Step 1: Internal transfer students must apply to the College of Natural Sciences prior to completing 60 hours or four long semesters at UT. Applications are due to the College of Natural Sciences in the spring. Learn more about the college's internal transfer requirements.

Step 2: Once accepted into the College of Natural Sciences, all students will start as entry-level chemistry majors until they successfully complete the entry-level requirements. Learn the difference between the B.A. versus B.S.A. versus B.S. degrees.

Required Courses


For information on required courses, students can view chemistry degree plans by specific major. For additional information, view the chemistry course descriptions.



The chemistry curriculum provides broad and comprehensive training in all areas of modern chemistry, including course work in the major sub-disciplines of chemistry - organic, inorganic, physical, biological, and analytical.

Degree Options:

  • Bachelor of Arts
  • Bachelor of Science and Arts
  • Bachelor of Science
    • Option I: Chemistry
    • Option II: Computation
    • Option III: Teaching: Composite or Physical Science
    • Option IV: Chemistry Honors (must first be admitted to Dean's Scholars)



Students generally have a strong mathematical background and enjoy studying chemistry. Chemistry majors tend to be observant and curious about the world around them, especially within the realm of science.

Learn about chemistry-related student organizations on campus.


  • Aptitude for accurate details
  • Ability to organize and interpret data
  • Enjoy problem-solving and decision-making
  • Ability to derive information from computers
  • Sensitive to the health and safety of others
  • Desire for life-long learning

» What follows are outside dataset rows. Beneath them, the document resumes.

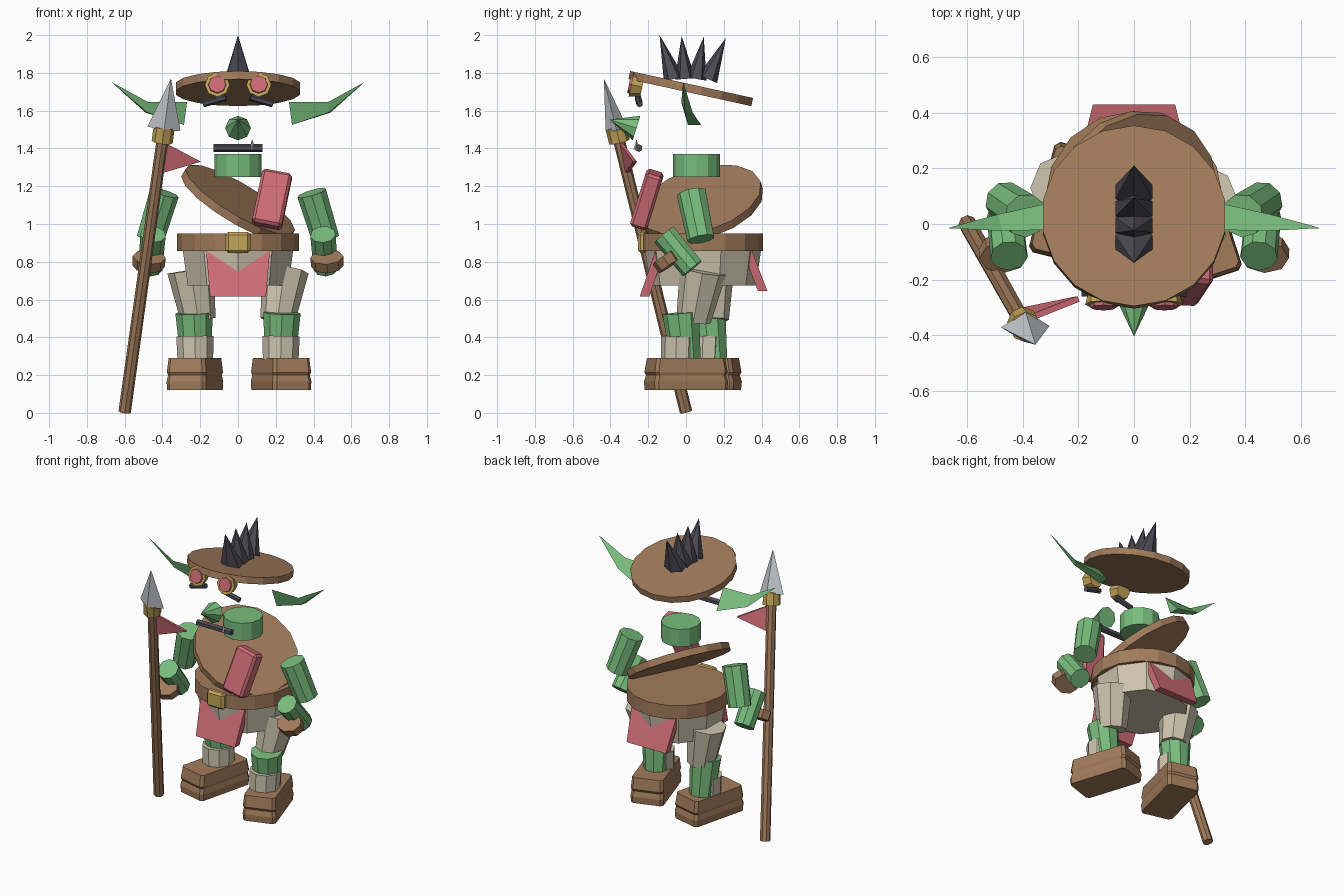
import bpy, bmesh, math
from mathutils import Vector, Matrix

cube = bpy.data.objects.get("Cube")
if cube:
    bpy.data.objects.remove(cube, do_unlink=True)


def material(name, rgb):
    m = bpy.data.materials.new(name)
    m.use_nodes = True
    m.diffuse_color = (*rgb, 1)
    m.node_tree.nodes["Principled BSDF"].inputs["Base Color"].default_value = (*rgb, 1)
    return m


BROWN = material("leather brown", (0.36, 0.20, 0.105))
GREEN = material("skin green", (0.19, 0.51, 0.205))
CREAM = material("cloth cream", (0.62, 0.56, 0.43))
RED = material("cloth red", (0.62, 0.15, 0.18))
GOLD = material("brass gold", (0.55, 0.38, 0.10))
DARK = material("hair dark grey", (0.075, 0.07, 0.09))
STEEL = material("steel grey", (0.55, 0.57, 0.60))


def finish(name, bm, mat):
    bmesh.ops.remove_doubles(bm, verts=bm.verts, dist=1e-5)
    bmesh.ops.recalc_face_normals(bm, faces=bm.faces)
    me = bpy.data.meshes.new(name)
    bm.to_mesh(me)
    bm.free()
    me.materials.append(mat)
    ob = bpy.data.objects.new(name, me)
    bpy.context.collection.objects.link(ob)
    return ob


def rod(name, a, b, r1, r2, sides, mat, flat=1.0):
    """Prism or cone from a to b; flat squeezes the second cross axis."""
    a, b = Vector(a), Vector(b)
    z = (b - a).normalized()
    ref = Vector((0, 1, 0)) if abs(z.x) > 0.9 else Vector((1, 0, 0))
    x = (ref - z * ref.dot(z)).normalized()
    y = z.cross(x)
    rot = Matrix((x, y, z)).transposed().to_4x4()
    bm = bmesh.new()
    bmesh.ops.create_cone(bm, cap_ends=True, segments=sides, radius1=r1, radius2=r2,
                          depth=(b - a).length)
    bm.transform(Matrix.Translation((a + b) / 2) @ rot @ Matrix.Diagonal((1, flat, 1, 1)))
    return finish(name, bm, mat)


def disc(name, centre, normal, r, thick, sides, mat):
    n = Vector(normal).normalized() * thick / 2
    c = Vector(centre)
    return rod(name, c - n, c + n, r, r, sides, mat)


def loft(name, rings, mat):
    """Skin equal-length rings of points and close both ends."""
    bm = bmesh.new()
    vs = [[bm.verts.new(p) for p in ring] for ring in rings]
    n = len(vs[0])
    for lo, hi in zip(vs, vs[1:]):
        for i in range(n):
            j = (i + 1) % n
            bm.faces.new((lo[i], lo[j], hi[j], hi[i]))
    bm.faces.new(vs[0])
    bm.faces.new(vs[-1])
    return finish(name, bm, mat)


def block(name, centre, size, mat, axis=(0, 0, 1), bevel=0.0):
    bm = bmesh.new()
    bmesh.ops.create_cube(bm, size=1, matrix=Matrix.Diagonal((*size, 1)))
    if bevel:
        bmesh.ops.bevel(bm, geom=bm.edges[:], offset=bevel, segments=1, affect='EDGES')
    z = Vector(axis).normalized()
    x = (Vector((1, 0, 0)) - z * z.x).normalized()
    rot = Matrix((x, z.cross(x), z)).transposed().to_4x4()
    bm.transform(Matrix.Translation(centre) @ rot)
    return finish(name, bm, mat)


# Tilted head disc and crest of spikes
disc("head_disc", (0, 0.025, 1.717), (0, 0.214, 0.977), 0.333, 0.044, 18, BROWN)
for i in range(4):
    rod(f"crest_spike_{i}", (0, -0.065 + 0.06 * i, 1.768),
        (0, -0.14 + 0.117 * i, 2.0 - 0.005 * i), 0.078, 0, 6, DARK, flat=0.7)

# Face: goggles, brows, ears, nose and mouth
look = Vector((0, -0.977, 0.214))
for side, s in (("left", 1), ("right", -1)):
    eye = Vector((0.11 * s, -0.29, 1.738))
    rod(f"{side}_goggle", eye - look * 0.06, eye, 0.05, 0.066, 8, GOLD)
    rod(f"{side}_lens", eye - look * 0.01, eye + look * 0.012, 0.05, 0.046, 8, RED)
    rod(f"{side}_brow", (0.065 * s, -0.255, 1.67), (0.185 * s, -0.245, 1.635),
        0.018, 0.018, 6, DARK)
    root = [(0.27, -0.02, 1.645), (0.286, 0.08, 1.525), (0.286, 0.01, 1.525)]
    bend = [(0.476, -0.025, 1.645), (0.49, 0.035, 1.59), (0.48, -0.005, 1.59)]
    tip = [(0.667, -0.015, 1.75), (0.665, -0.013, 1.747), (0.665, -0.016, 1.747)]
    loft(f"{side}_ear", [[(x * s, y, z) for x, y, z in r] for r in (root, bend, tip)], GREEN)
rod("nose", (0, -0.262, 1.508), (0, -0.405, 1.553), 0.068, 0, 8, GREEN)
rod("mouth", (-0.13, -0.25, 1.402), (0.13, -0.25, 1.402), 0.021, 0.021, 6, DARK)
rod("tooth", (0.075, -0.262, 1.395), (0.075, -0.262, 1.45), 0.016, 0, 4, STEEL)

# Neck, slanted chest strap, belt and hips
rod("neck", (0, 0.055, 1.25), (0, 0.055, 1.37), 0.124, 0.124, 12, GREEN)
disc("chest_strap", (0, 0.08, 1.11), (0.5, -0.25, 0.83), 0.335, 0.045, 16, BROWN)
rod("belt", (0, 0.085, 0.857), (0, 0.085, 0.95), 0.322, 0.322, 16, BROWN)
block("belt_buckle", (0, -0.23, 0.902), (0.13, 0.05, 0.11), GOLD, bevel=0.014)
rod("hips", (0, 0.09, 0.675), (0, 0.09, 0.865), 0.28, 0.308, 10, CREAM)
block("chest_pouch", (0.18, -0.207, 1.13), (0.16, 0.095, 0.30), RED,
      axis=(0.06, 0.09, 0.29), bevel=0.015)

# Hanging cloth panels, front and back
for name, f in (("front_cloth", -1), ("back_cloth", 1)):
    def ring(half, y, z):
        return [(half, 0.093 + f * y, z), (half, 0.093 + f * (y - 0.05), z),
                (-half, 0.093 + f * (y - 0.05), z), (-half, 0.093 + f * y, z)]
    loft(name, [ring(0.148, 0.338, 0.615 if f < 0 else 0.645), ring(0.17, 0.25, 0.875)], RED)

# Arms with forearms and fists
for side, s in (("left", 1), ("right", -1)):
    rod(f"{side}_upper_arm", (0.39 * s, 0.03, 1.165), (0.465 * s, 0.08, 0.92),
        0.08, 0.074, 9, GREEN)
    rod(f"{side}_forearm", (0.45 * s, -0.115, 0.945), (0.465 * s, 0.035, 0.765),
        0.068, 0.066, 9, GREEN)
    rod(f"{side}_fist", (0.47 * s, -0.12, 0.825), (0.474 * s, -0.087, 0.777),
        0.088, 0.086, 8, BROWN, flat=0.78)

# Legs: the left one steps forward
BOOT_LAYERS = ((0.12, 0.98), (0.165, 1.0), (0.2, 0.95), (0.215, 0.99), (0.29, 0.93))
for side, s, hip_y, knee_y, calf_y, foot_y, yaw in (
        ("left", 1, 0.09, 0.04, -0.015, 0.0, 18),
        ("right", -1, 0.13, 0.135, 0.125, 0.075, 14)):
    rod(f"{side}_thigh", (0.25 * s, hip_y, 0.755), (0.21 * s, knee_y, 0.49),
        0.125, 0.092, 8, CREAM)
    rod(f"{side}_calf", (0.233 * s, calf_y - 0.01, 0.53), (0.222 * s, calf_y + 0.015, 0.28),
        0.1, 0.083, 9, GREEN)
    rod(f"{side}_shin_guard", (0.228 * s, calf_y - 0.018, 0.405),
        (0.226 * s, calf_y - 0.022, 0.28), 0.1, 0.096, 9, CREAM)
    w, l, c = 0.108, 0.205, 0.018
    outline = [(w - c, -l), (w, c - l), (w, l - c), (w - c, l),
               (c - w, l), (-w, l - c), (-w, c - l), (c - w, -l)]
    turn = Matrix.Rotation(math.radians(yaw * s), 3, 'Z')
    base = Vector((0.228 * s, foot_y, 0))
    loft(f"{side}_boot", [[base + turn @ Vector((x * k, y * k, z)) for x, y in outline]
                          for z, k in BOOT_LAYERS], BROWN)

# Spear with collar, blade and pennant
foot = Vector((-0.6, 0.0, 0.005))
top = Vector((-0.355, -0.435, 1.77))


def along(t):
    return foot.lerp(top, t)


rod("spear_shaft", along(0), along(0.83), 0.033, 0.031, 8, BROWN)
rod("spear_collar", along(0.81), along(0.855), 0.056, 0.056, 8, GOLD)
rod("spear_blade", along(0.85), top, 0.088, 0, 4, STEEL, flat=0.65)
corners = [Vector(p) for p in ((-0.39, -0.345, 1.43), (-0.2, -0.27, 1.33), (-0.42, -0.315, 1.265))]
across = Vector((0.008, -0.02, 0)) * 0.5
loft("pennant", [[p - across for p in corners], [p + across for p in corners]], RED)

Your major does not always determine your career path. Many graduates pursue careers outside their field, depending on their interests and experiences.


It’s not just your major that matters! Make yourself marketable by gaining a variety of experiences in college. Read a few inspiring stories by professionals whose experiences led to great careers.

Contact a Vick Center career counselor today to find out how you can turn your major into a career.